It may be off by a couple of decades, but 1984 is moving to the nonfiction section. As always, the chocolate ration is going up, we’re still at war with Eurasia (or was it Eastasia?) and, no matter where you are, Big Brother is Watching You, and Alexa is listening in, too.
The novel was off about a few things. Orwell was paranoid enough to imagine the government spying through the TV, but even he wasn’t pessimistic enough to imagine that we’d spend thousands on the latest models, or that we’d be carrying our Telescreens around voluntarily—in our pockets.
Now, a French startup is trying to get Big Brother out of your living room. Snips, a French startup, has announced plans to bring la revolution cryptographique to the world of home devices. If successful, it could replace Alexa or Google Home with decentralized equivalents—no Thought Police involved.
“The Worst Thing On The Internet”
“Our goal is to destroy Alexa,” says Snips’ CEO Dr. Rand Hindi. “That product is the worst f*****g thing that anyone has ever built on the Internet.”
Hindi is typically cool and collected, except when discussing a certain device. “It’s a centralized product that sucks up all the data in your home. It’s a closed ecosystem, developers have NO say in what they can do on it,” he said in a telephone interview. “If you build an app and people use it, Amazon owns the data.”
Normally when you say something to your Google or Amazon-powered smart device, very little of the computation work occurs at home. Instead, voice records are forwarded to centralized, cloud-based database, along with data from thousands of other households.
This allows Google, Amazon, and others to easily fine-tune their algorithms—but it also puts your personal life under the microscope. Depending on what kinds of conversations you have at home, that might be more information than you’re willing to share. No one wants the government to know that they listen to Nickelback.
That’s where Snips comes in. After four years of providing enterprise-level solutions for Voice-Assistant developers, the French startup recently announced “Snips AIR,” its first foray into consumer products. The blockchain-based open source product includes a “private by design” Voice Assistant, which processes all of your requests at home—without disrupting your privacy.
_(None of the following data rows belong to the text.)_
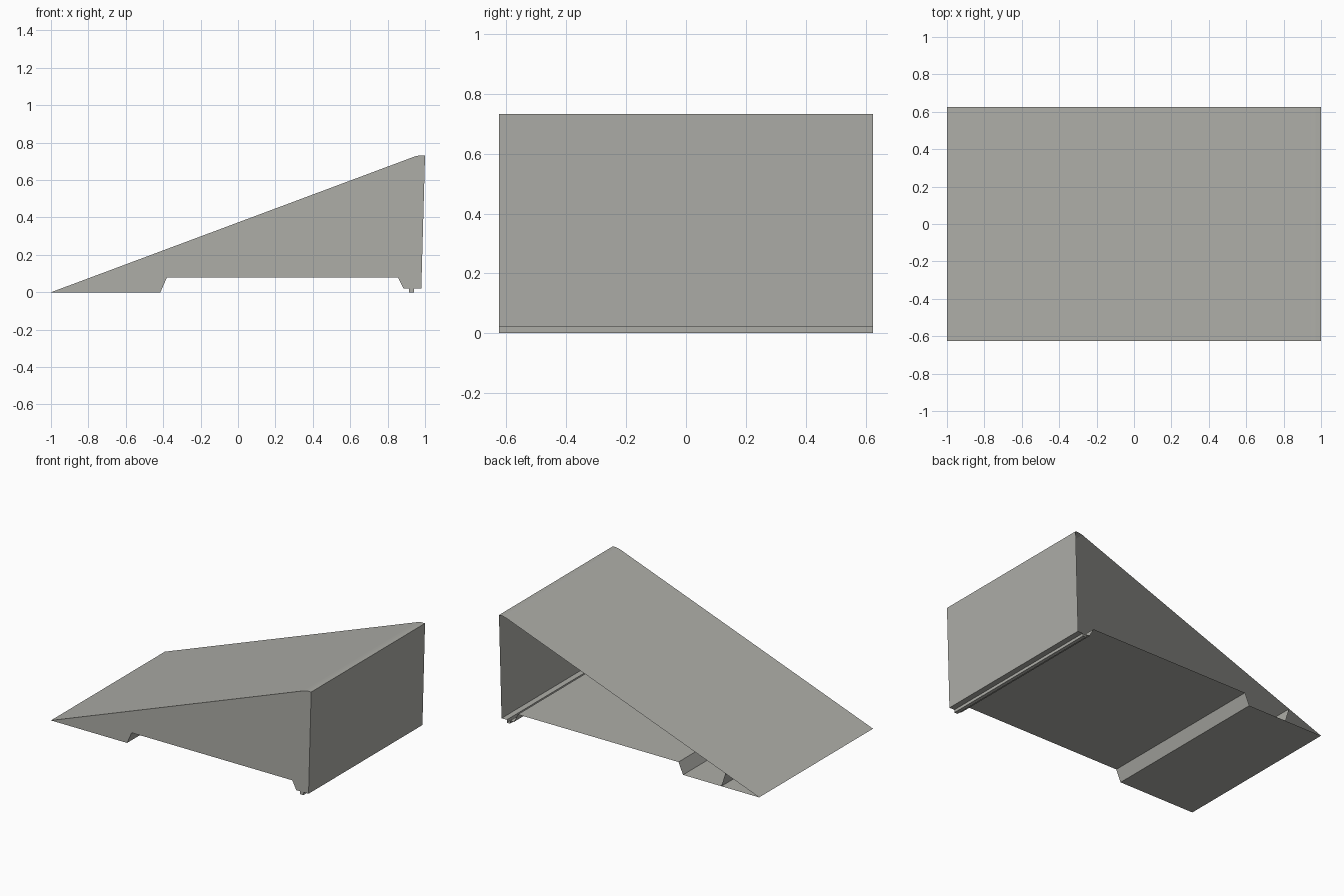
import bpy
import bmesh

cube = bpy.data.objects.get("Cube")
if cube:
    bpy.data.objects.remove(cube, do_unlink=True)

HALF_WIDTH = 0.625

# One warm grey for the whole model
grey = bpy.data.materials.new("warm_grey")
grey.use_nodes = True
colour = (0.42, 0.42, 0.39, 1)
grey.diffuse_color = colour
grey.node_tree.nodes["Principled BSDF"].inputs["Base Color"].default_value = colour


def sheet(name, profile, closed=False, front_cap=False):
    """Sweep an x-z profile across the width as a thin-walled skin."""
    bm = bmesh.new()
    front = [bm.verts.new((x, -HALF_WIDTH, z)) for x, z in profile]
    back = [bm.verts.new((x, HALF_WIDTH, z)) for x, z in profile]
    count = len(profile)
    for i in range(count if closed else count - 1):
        j = (i + 1) % count
        bm.faces.new((front[i], back[i], back[j], front[j]))
    if front_cap:
        bm.faces.new(front)
    mesh = bpy.data.meshes.new(name)
    bm.to_mesh(mesh)
    bm.free()
    mesh.materials.append(grey)
    obj = bpy.data.objects.new(name, mesh)
    bpy.context.collection.objects.link(obj)
    return obj


# Hollow wedge: toe, raised underside, heel foot with rib, end wall, ramp.
# The front side is closed and the back side is open.
sheet("wedge_shell", [
    (-1, 0), (-0.415, 0), (-0.38, 0.08), (0.855, 0.08), (0.885, 0.02),
    (0.915, 0.02), (0.915, 0), (0.94, 0), (0.94, 0.02), (0.98, 0.02),
    (1, 0.732), (0.97, 0.732), (0.945, 0.726),
], closed=True, front_cap=True)

# Leaning web inside the toe
sheet("toe_web", [(-0.71, 0), (-0.74, 0.097)])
“Our voice assistant runs 100% percent locally, on the device you’re talking to,” Hindi says. “The device itself does the processing of your voice, without any of the data being sent to the cloud for processing.”
Do We Really Need Another Token?
Snips isn’t just trying to produce a single device; it’s also wants to provide a toolkit for third-party voice assistants to be developed in their platform. Creating and incentivizing a developers’ marketplace is part of the reasoning behind the company’s upcoming tokensale.
We’ve learned to be skeptical when tech companies promise yet another blockchain marketplace, but Snips has put a lot of thought into it. In addition to incentivizing developers and makers to contribute to the marketplace, blockchain-based encryption allows progressive development without damaging users’ privacy.
“By combining federated learning, multiparty computation and blockchain,” Dr. Hindi says, “we can guarantee that as a developer you can keep improving the quality of your neural network, as people use it, without ever having people send you data.”
And, unlike most speculative crowdsales, Snips has already done most of the work.
“Unlike most ICO’s, we’ve already built most of it,” Hindi says.
Over the past four years the company says it has already served 14,000 developers, creating 28,000 Voice Assistants—making it the largest community of VA developers outside of Amazon and Google. They’ve already received E22 million in capital and grants, about half of which came from the French Government.
The biggest hurdles remaining are to create blockchain and token economy—with enough developers to keep it going—and the manufacture of required physical devices. “The goal is to have in retail stores in Christmas 2019 a Snips physical hardware device that you could give to your mom.”
That might be a bit optimistic, and when it comes to roadmaps, 2+2 years usually add up to five. However, if Snips does pull it off, 2019 could be doubleplus ungood for Amazon–and Big Brother.
The author is not invested in Snips, but does hold other cryptocurrencies.